*Exercise requirements*. Among these entries, how many lines have the string "Vector" in them? Only the number is needed.

━━━━━━━━━━━━━━━━

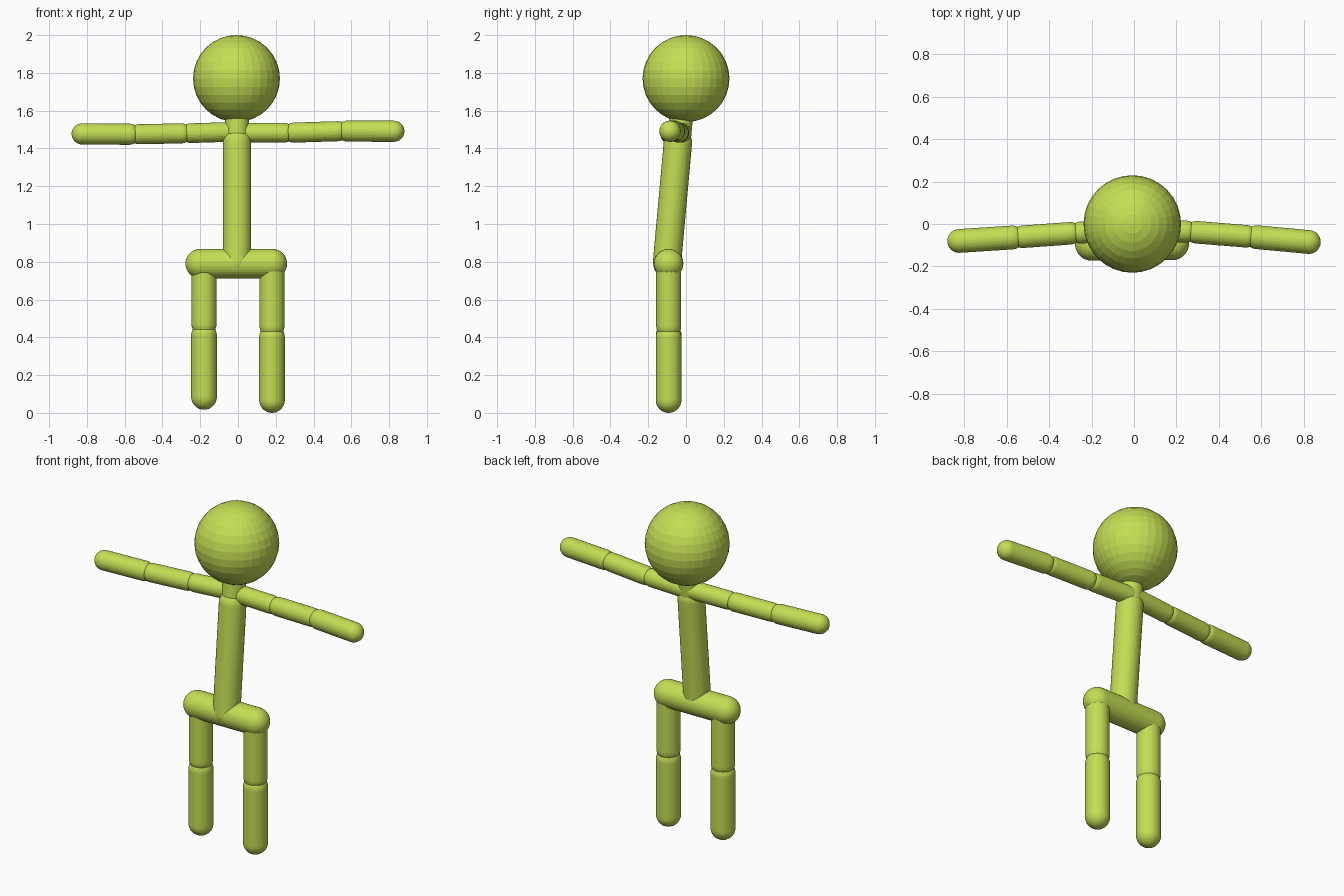
import bpy
import math
from mathutils import Vector

if "Cube" in bpy.data.objects:
    bpy.data.objects.remove(bpy.data.objects["Cube"])

SIDES = 32       # sides around every part
CAP_RINGS = 8    # rings in each rounded end

lime = bpy.data.materials.new("lime_green")
lime.diffuse_color = (0.55, 0.73, 0.09, 1.0)
lime.use_nodes = True
lime.node_tree.nodes["Principled BSDF"].inputs["Base Color"].default_value = lime.diffuse_color


def capsule(name, start, end, radius):
    """Round-ended tube between two joint centres."""
    start, end = Vector(start), Vector(end)
    length = (end - start).length
    # half-circle, straight side, half-circle as (radius, height) rings
    rings = []
    for base, first in ((0.0, -CAP_RINGS), (length, 0)):
        for i in range(CAP_RINGS + 1):
            a = math.pi / 2 * (first + i) / CAP_RINGS
            rings.append((radius * math.cos(a), base + radius * math.sin(a)))
    rings = rings[1:-1]
    verts = [(r * math.cos(2 * math.pi * k / SIDES),
              r * math.sin(2 * math.pi * k / SIDES), h)
             for r, h in rings for k in range(SIDES)]
    faces = []
    for j in range(len(rings) - 1):
        for k in range(SIDES):
            n = (k + 1) % SIDES
            a, b = j * SIDES, (j + 1) * SIDES
            faces.append((a + k, a + n, b + n, b + k))
    # poles
    bottom, top = len(verts), len(verts) + 1
    verts += [(0, 0, -radius), (0, 0, length + radius)]
    last = (len(rings) - 1) * SIDES
    for k in range(SIDES):
        n = (k + 1) % SIDES
        faces.append((bottom, n, k))
        faces.append((top, last + k, last + n))
    mesh = bpy.data.meshes.new(name)
    mesh.from_pydata(verts, [], faces)
    mesh.materials.append(lime)
    obj = bpy.data.objects.new(name, mesh)
    obj.location = start
    obj.rotation_euler = (end - start).to_track_quat('Z', 'Y').to_euler()
    bpy.context.collection.objects.link(obj)
    return obj


# Head
bpy.ops.mesh.primitive_uv_sphere_add(segments=32, ring_count=16, radius=0.23,
                                     location=(-0.008, 0.0, 1.77))
head = bpy.context.object
head.name = "head"
head.data.materials.append(lime)

# Neck, torso and pelvis
capsule("neck", (-0.005, -0.035, 1.47), (-0.005, -0.025, 1.58), 0.063)
capsule("torso", (-0.005, -0.10, 0.80), (-0.005, -0.043, 1.43), 0.075)
capsule("pelvis", (-0.20, -0.095, 0.79), (0.182, -0.092, 0.79), 0.078)

# Arms: chains of three capsules from the chest outwards
arms = {
    "left": [(-0.02, -0.025, 1.488), (-0.275, -0.042, 1.48),
             (-0.55, -0.062, 1.475), (-0.825, -0.08, 1.477)],
    "right": [(0.02, -0.025, 1.483), (0.27, -0.037, 1.483),
              (0.555, -0.06, 1.492), (0.825, -0.085, 1.491)],
}
pieces = [("shoulder", 0.052), ("upper_arm", 0.053), ("forearm", 0.056)]
for side, joints in arms.items():
    for i, (piece, radius) in enumerate(pieces):
        p, q = Vector(joints[i]), Vector(joints[i + 1])
        step = (q - p).normalized() * 0.025
        a = p + step if i else p
        b = q - step if i < 2 else q
        capsule(f"{side}_{piece}", a, b, radius)

# Legs: thigh and shin, the right foot reaching slightly lower
for side, x, knee, foot in (("left", -0.18, 0.44, 0.017), ("right", 0.18, 0.43, 0.0)):
    capsule(f"{side}_thigh", (x, -0.092, 0.77), (x, -0.092, knee + 0.03), 0.066)
    capsule(f"{side}_shin", (x, -0.092, knee - 0.03), (x, -0.092, foot + 0.068), 0.068)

━━━━━━━━━━━━━━━━

*Answer space*. 3